Apple boss dismisses 'political' tax ruling
Apple's chief executive, Tim Cook, has dismissed the ruling by the European Commission as politically motivated.
He then went on to show he's no slouch as a politician himself.
In comments in Irish media, Mr Cook circled his own wagons in what is undoubtedly a political as well as a financial tussle.
First there was the personal touch. He spoke of the outrage he personally felt at being charged with conduct so "contrary to our values".
Then he tried to shore up the support of the Irish government by talking about 37 years of achieving great things together through some thick and thin times.
He described a time in 1998 when Apple almost closed its Cork facility before he realised how great its Irish employees were.
Just in case anyone missed the fact they were on the same side he repeated, "Apple hasn't done anything wrong and the Irish government hasn't done anything wrong".
Lastly, there was a bone thrown to the US government with a promise to repatriate "several billion dollars" to the US next year - lest we forget that in the minds of US politicians, if anyone is owed back taxes, it sure as hell ain't Ireland.
He knows that back home in the US, his bafflement at European officials exacting retrospective taxes on American companies will be shared.
No 'sweetheart' deal
It was a skilful and very nuanced performance, but one which obscured a few key truths.
He claimed that Apple paid tax at a rate of 26% around the world, that isn't the whole story.
Apple works out its tax rate as if it had paid taxes due in the US at a rate of 35%.
But the actual payment of those taxes is deferred - till when, nobody knows.
Maybe until US taxes come down or some special tax amnesty is agreed to repatriate hundreds of billions that Apple and others keep off US shores in the tax equivalent of outer space.
In fact, the scramble to avoid paying tax at 35% is the reason the whole structure exists in the first place.
Tim Cook flatly denied that Apple had any kind of sweetheart deal - anyone else could have parked money in Ireland untaxed for years if they had just asked he said.
That is a bit like saying any pub team could win the FA Cup - in theory they can, but without the Pogbas and Ibrahimovices of the tax lawyer world, they can't.
The European Competition Commissioner, Margrethe Vestager, has enormous powers thanks to her personal role in determining what constitutes illegal state aid.
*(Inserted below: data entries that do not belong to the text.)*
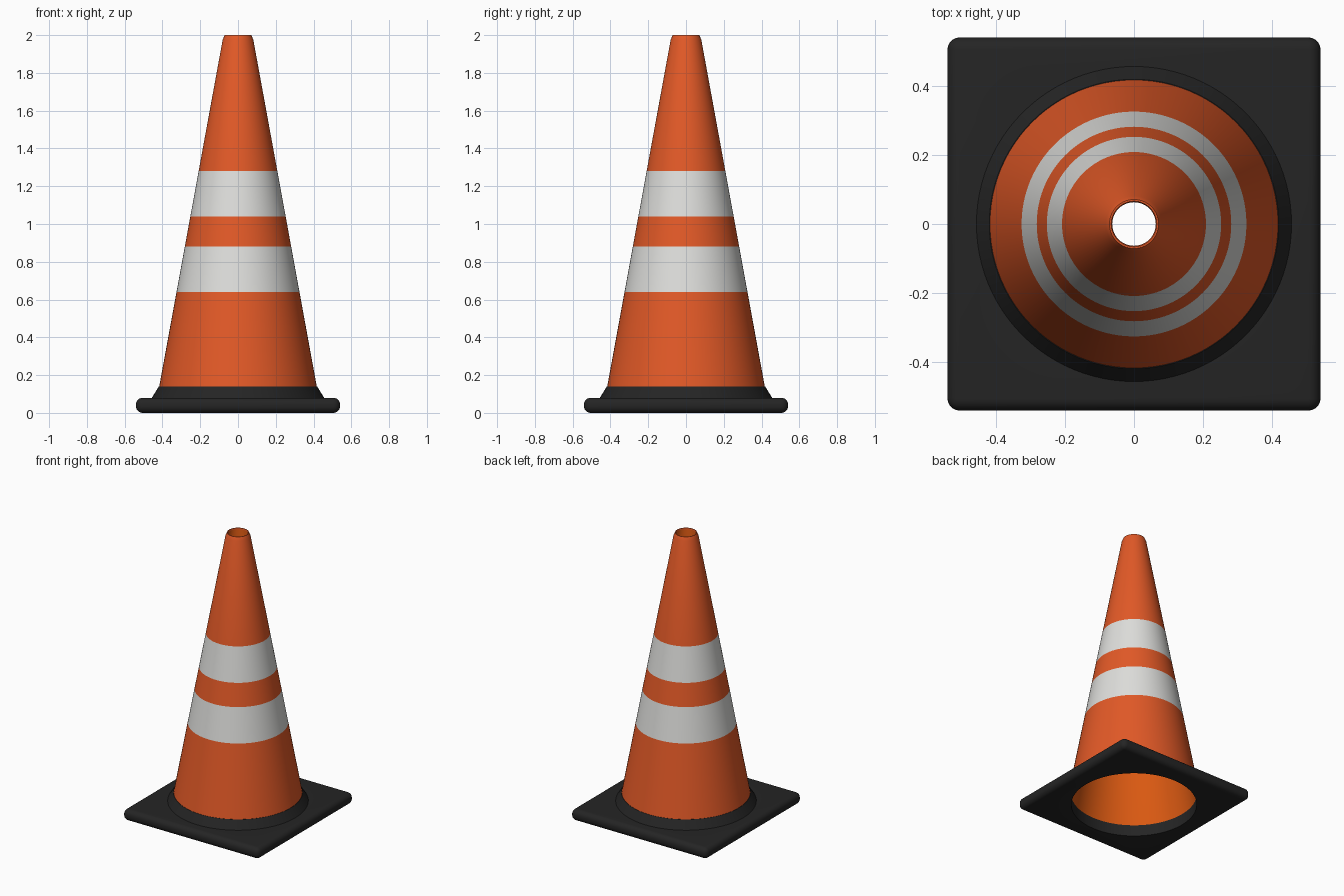
import bpy
import bmesh
from math import cos, sin, tau, radians

default = bpy.data.objects.get("Cube")
if default:
    bpy.data.objects.remove(default, do_unlink=True)

SEGMENTS = 96
BANDS = [(0.64, 0.88), (1.04, 1.28)]
HOLE = 0.41


def material(name, colour):
    mat = bpy.data.materials.new(name)
    mat.use_nodes = True
    mat.diffuse_color = (*colour, 1)
    shader = mat.node_tree.nodes["Principled BSDF"]
    shader.inputs["Base Color"].default_value = (*colour, 1)
    shader.inputs["Roughness"].default_value = 0.6
    return mat


orange = material("orange plastic", (0.76, 0.10, 0.02))
inner_orange = material("inner orange", (0.70, 0.10, 0.006))
white = material("reflective white", (0.73, 0.73, 0.71))
black = material("black rubber", (0.018, 0.018, 0.018))


def make_object(name, bm, mats):
    bmesh.ops.recalc_face_normals(bm, faces=bm.faces)
    mesh = bpy.data.meshes.new(name)
    bm.to_mesh(mesh)
    bm.free()
    obj = bpy.data.objects.new(name, mesh)
    bpy.context.collection.objects.link(obj)
    for mat in mats:
        mesh.materials.append(mat)
    return obj


def activate(obj):
    bpy.ops.object.select_all(action="DESELECT")
    obj.select_set(True)
    bpy.context.view_layer.objects.active = obj


def smooth(obj):
    activate(obj)
    bpy.ops.object.shade_smooth_by_angle(angle=radians(35))


def lathe(name, profile, mats, slots):
    """Spin a closed (radius, height) profile; slots gives each strip's material."""
    bm = bmesh.new()
    rings = [[bm.verts.new((r * cos(tau * i / SEGMENTS), r * sin(tau * i / SEGMENTS), z))
              for i in range(SEGMENTS)] for r, z in profile]
    for k, slot in enumerate(slots):
        low, high = rings[k], rings[(k + 1) % len(rings)]
        for i in range(SEGMENTS):
            j = (i + 1) % SEGMENTS
            bm.faces.new((low[i], low[j], high[j], high[i])).material_index = slot
    obj = make_object(name, bm, mats)
    smooth(obj)
    return obj


# Hollow cone shell: outer wall split at the bands, rounded lip, inner wall
def outer_radius(z):
    return 0.417 - 0.183 * (z - 0.14)


heights = [0.08, 0.14] + [z for band in BANDS for z in band] + [1.975]
outer = [(outer_radius(z), z) for z in heights]
lip = [(0.075, 1.99), (0.071, 2.0), (0.066, 2.0), (0.063, 1.992)]
inner = [(HOLE, 0.08)]
outer_slots = [int(any(a <= (z0 + z1) / 2 <= b for a, b in BANDS))
               for z0, z1 in zip(heights, heights[1:])]
slots = outer_slots + [0] * len(lip) + [2, 2]
lathe("cone_shell", outer + lip + inner, [orange, white, inner_orange], slots)

# Sloped collar joining cone and base
collar = [(0.458, 0.077), (0.419, 0.14), (0.416, 0.14), (0.425, 0.077)]
lathe("base_collar", collar, [black], [0] * len(collar))

# Square base plate with rounded edges and a round opening
bm = bmesh.new()
bmesh.ops.create_cube(bm, size=1)
bmesh.ops.scale(bm, vec=(1.08, 1.08, 0.08), verts=bm.verts)
bmesh.ops.translate(bm, vec=(0, 0, 0.04), verts=bm.verts)
bmesh.ops.bevel(bm, geom=bm.edges[:], offset=0.035, segments=6, profile=0.5,
                affect="EDGES")
base = make_object("base_plate", bm, [black])

bm = bmesh.new()
bmesh.ops.create_cone(bm, cap_ends=True, segments=SEGMENTS, radius1=HOLE,
                      radius2=HOLE, depth=0.5)
cutter = make_object("opening_cutter", bm, [black])
cutter.hide_render = True
cut = base.modifiers.new("opening", "BOOLEAN")
cut.operation = "DIFFERENCE"
cut.solver = "EXACT"
cut.object = cutter
activate(base)
bpy.ops.object.modifier_apply(modifier=cut.name)
bpy.data.objects.remove(cutter, do_unlink=True)
smooth(base)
She has used them to the full with this bold move against one of the world's most powerful companies. She has also picked a very wily political opponent.